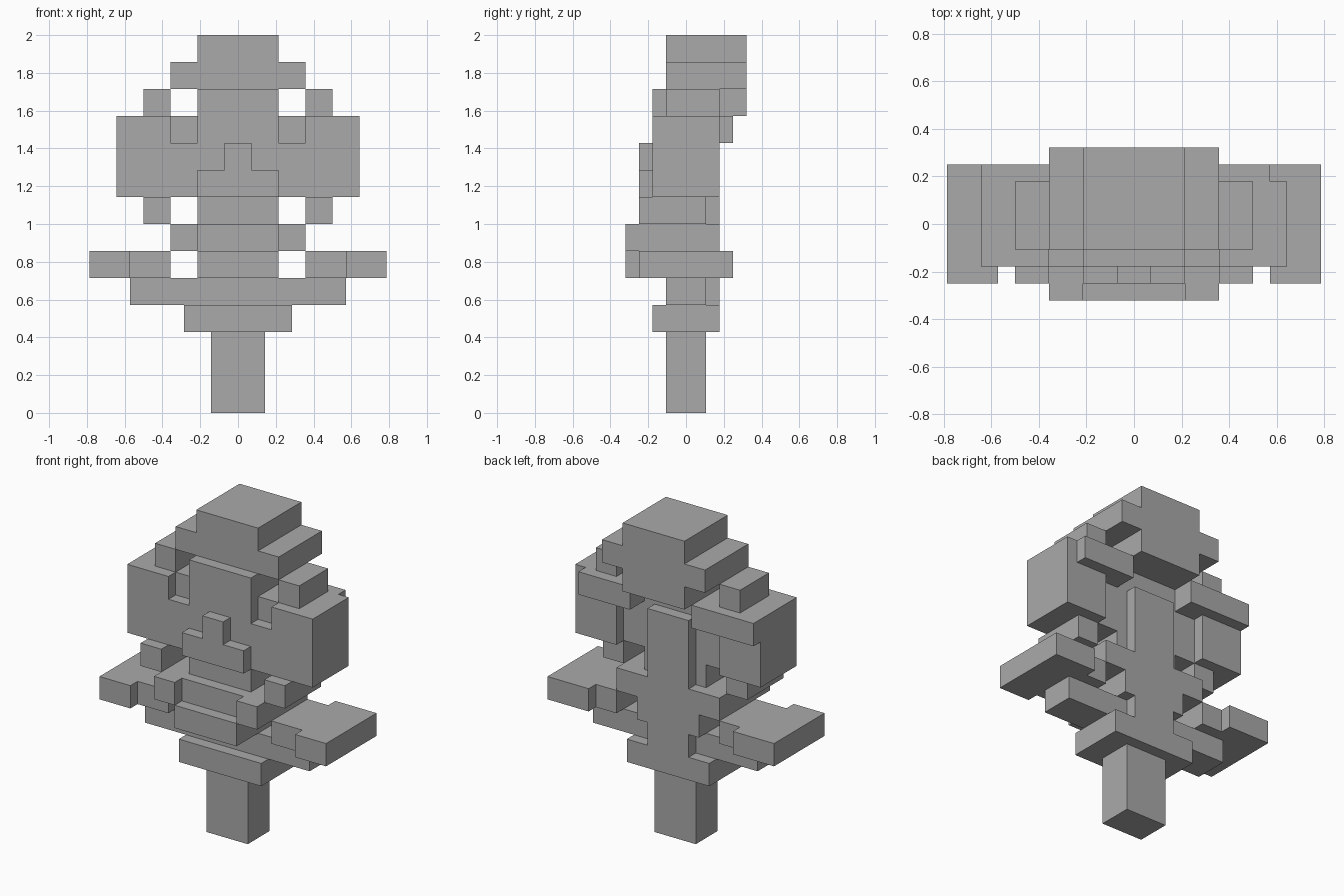
import bpy, bmesh, math
from mathutils import Vector

cube = bpy.data.objects.get("Cube")
if cube:
    bpy.data.objects.remove(cube, do_unlink=True)

U = 2 / 28  # one grid step

grey = bpy.data.materials.new("plain grey")
grey.use_nodes = True
grey.diffuse_color = (0.4, 0.4, 0.4, 1)
grey.node_tree.nodes["Principled BSDF"].inputs["Base Color"].default_value = (0.4, 0.4, 0.4, 1)


def mid(half, y0, y1, z0, z1):
    """Centred block."""
    return [(-half, half, y0, y1, z0, z1)]


def pair(x0, x1, y0, y1, z0, z1):
    """Block and its mirror image."""
    return [(x0, x1, y0, y1, z0, z1), (-x1, -x0, y0, y1, z0, z1)]


# Blocks of each part: x, y and z ranges in grid steps
parts = {
    "stem": mid(2, -1.5, 1.5, 0, 6),
    "collar": mid(4, -2.5, 2.5, 6, 8),
    "base_plate": mid(8, -1.5, 1.5, 8, 10),
    "spine": mid(2, 1.5, 2.5, 8, 20),
    "arms": pair(5, 8, -2.5, 2.5, 10, 12) + pair(8, 11, -3.5, 3.5, 10, 12)
            + pair(7, 8, 2.5, 3.5, 10, 12),
    "lower_lip": mid(3, -4.5, 2.5, 10, 12),
    "mouth": mid(3, -3.5, 2.5, 12, 14) + pair(3, 5, -4.5, 2.5, 12, 14),
    "mouth_corners": pair(5, 7, -3.5, 1.5, 14, 16),
    "upper_lip": mid(3, -2.5, 1.5, 14, 16),
    "nose": mid(3, -3.5, -2.5, 16, 18) + mid(1, -3.5, -2.5, 18, 20),
    "face": mid(5, -2.5, 1.5, 16, 20) + mid(3, -2.5, 1.5, 20, 22),
    "eyes": pair(3, 5, -1.5, 1.5, 20, 22),
    "cheeks": pair(5, 9, -2.5, 2.5, 16, 22),
    "back_ledges": [(3, 8, 1.5, 3.5, 20, 22), (-9, -3, 1.5, 3.5, 20, 22)],
    "brows": pair(5, 7, -1.5, 2.5, 22, 24),
    "forehead": mid(3, -2.5, 4.5, 22, 24),
    "cap_brim": mid(5, -1.5, 4.5, 24, 26),
    "cap_top": mid(3, -1.5, 4.5, 26, 28),
}

# Give every grid cell to the first part that fills it
owner = {}
for name, blocks in parts.items():
    for x0, x1, y0, y1, z0, z1 in blocks:
        for x in range(x0, x1):
            for y in range(round(y0 + 4.5), round(y1 + 4.5)):
                for z in range(z0, z1):
                    owner.setdefault((x, y, z), name)


def build(name):
    """Outer skin of one part, leaving out walls buried against other parts."""
    bm = bmesh.new()
    for cell, who in owner.items():
        if who != name:
            continue
        centre = Vector(cell) + Vector((0.5, -4, 0.5))
        for axis in range(3):
            for side in (-1, 1):
                step = [0, 0, 0]
                step[axis] = side
                if tuple(c + s for c, s in zip(cell, step)) in owner:
                    continue
                n = Vector(step) / 2
                a = Vector([0.5 if i == (axis + 1) % 3 else 0 for i in range(3)])
                b = Vector([0.5 if i == (axis + 2) % 3 else 0 for i in range(3)]) * side
                ring = (-a - b, a - b, a + b, b - a)
                bm.faces.new([bm.verts.new((centre + n + r) * U) for r in ring])
    bmesh.ops.remove_doubles(bm, verts=bm.verts, dist=U / 50)
    bmesh.ops.dissolve_limit(bm, angle_limit=math.radians(1),
                             verts=bm.verts, edges=bm.edges)
    mesh = bpy.data.meshes.new(name)
    bm.to_mesh(mesh)
    bm.free()
    mesh.materials.append(grey)
    bpy.context.collection.objects.link(bpy.data.objects.new(name, mesh))


for part in parts:
    build(part)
--
▸ Brief: Using the entries above, give back exactly the line containing "and its mirror", the line containing "-3.5, 3.5, 10, 12)", and every line between them, and nothing else.

▸ Task output:
    """Block and its mirror image."""
    return [(x0, x1, y0, y1, z0, z1), (-x1, -x0, y0, y1, z0, z1)]


# Blocks of each part: x, y and z ranges in grid steps
parts = {
    "stem": mid(2, -1.5, 1.5, 0, 6),
    "collar": mid(4, -2.5, 2.5, 6, 8),
    "base_plate": mid(8, -1.5, 1.5, 8, 10),
    "spine": mid(2, 1.5, 2.5, 8, 20),
    "arms": pair(5, 8, -2.5, 2.5, 10, 12) + pair(8, 11, -3.5, 3.5, 10, 12)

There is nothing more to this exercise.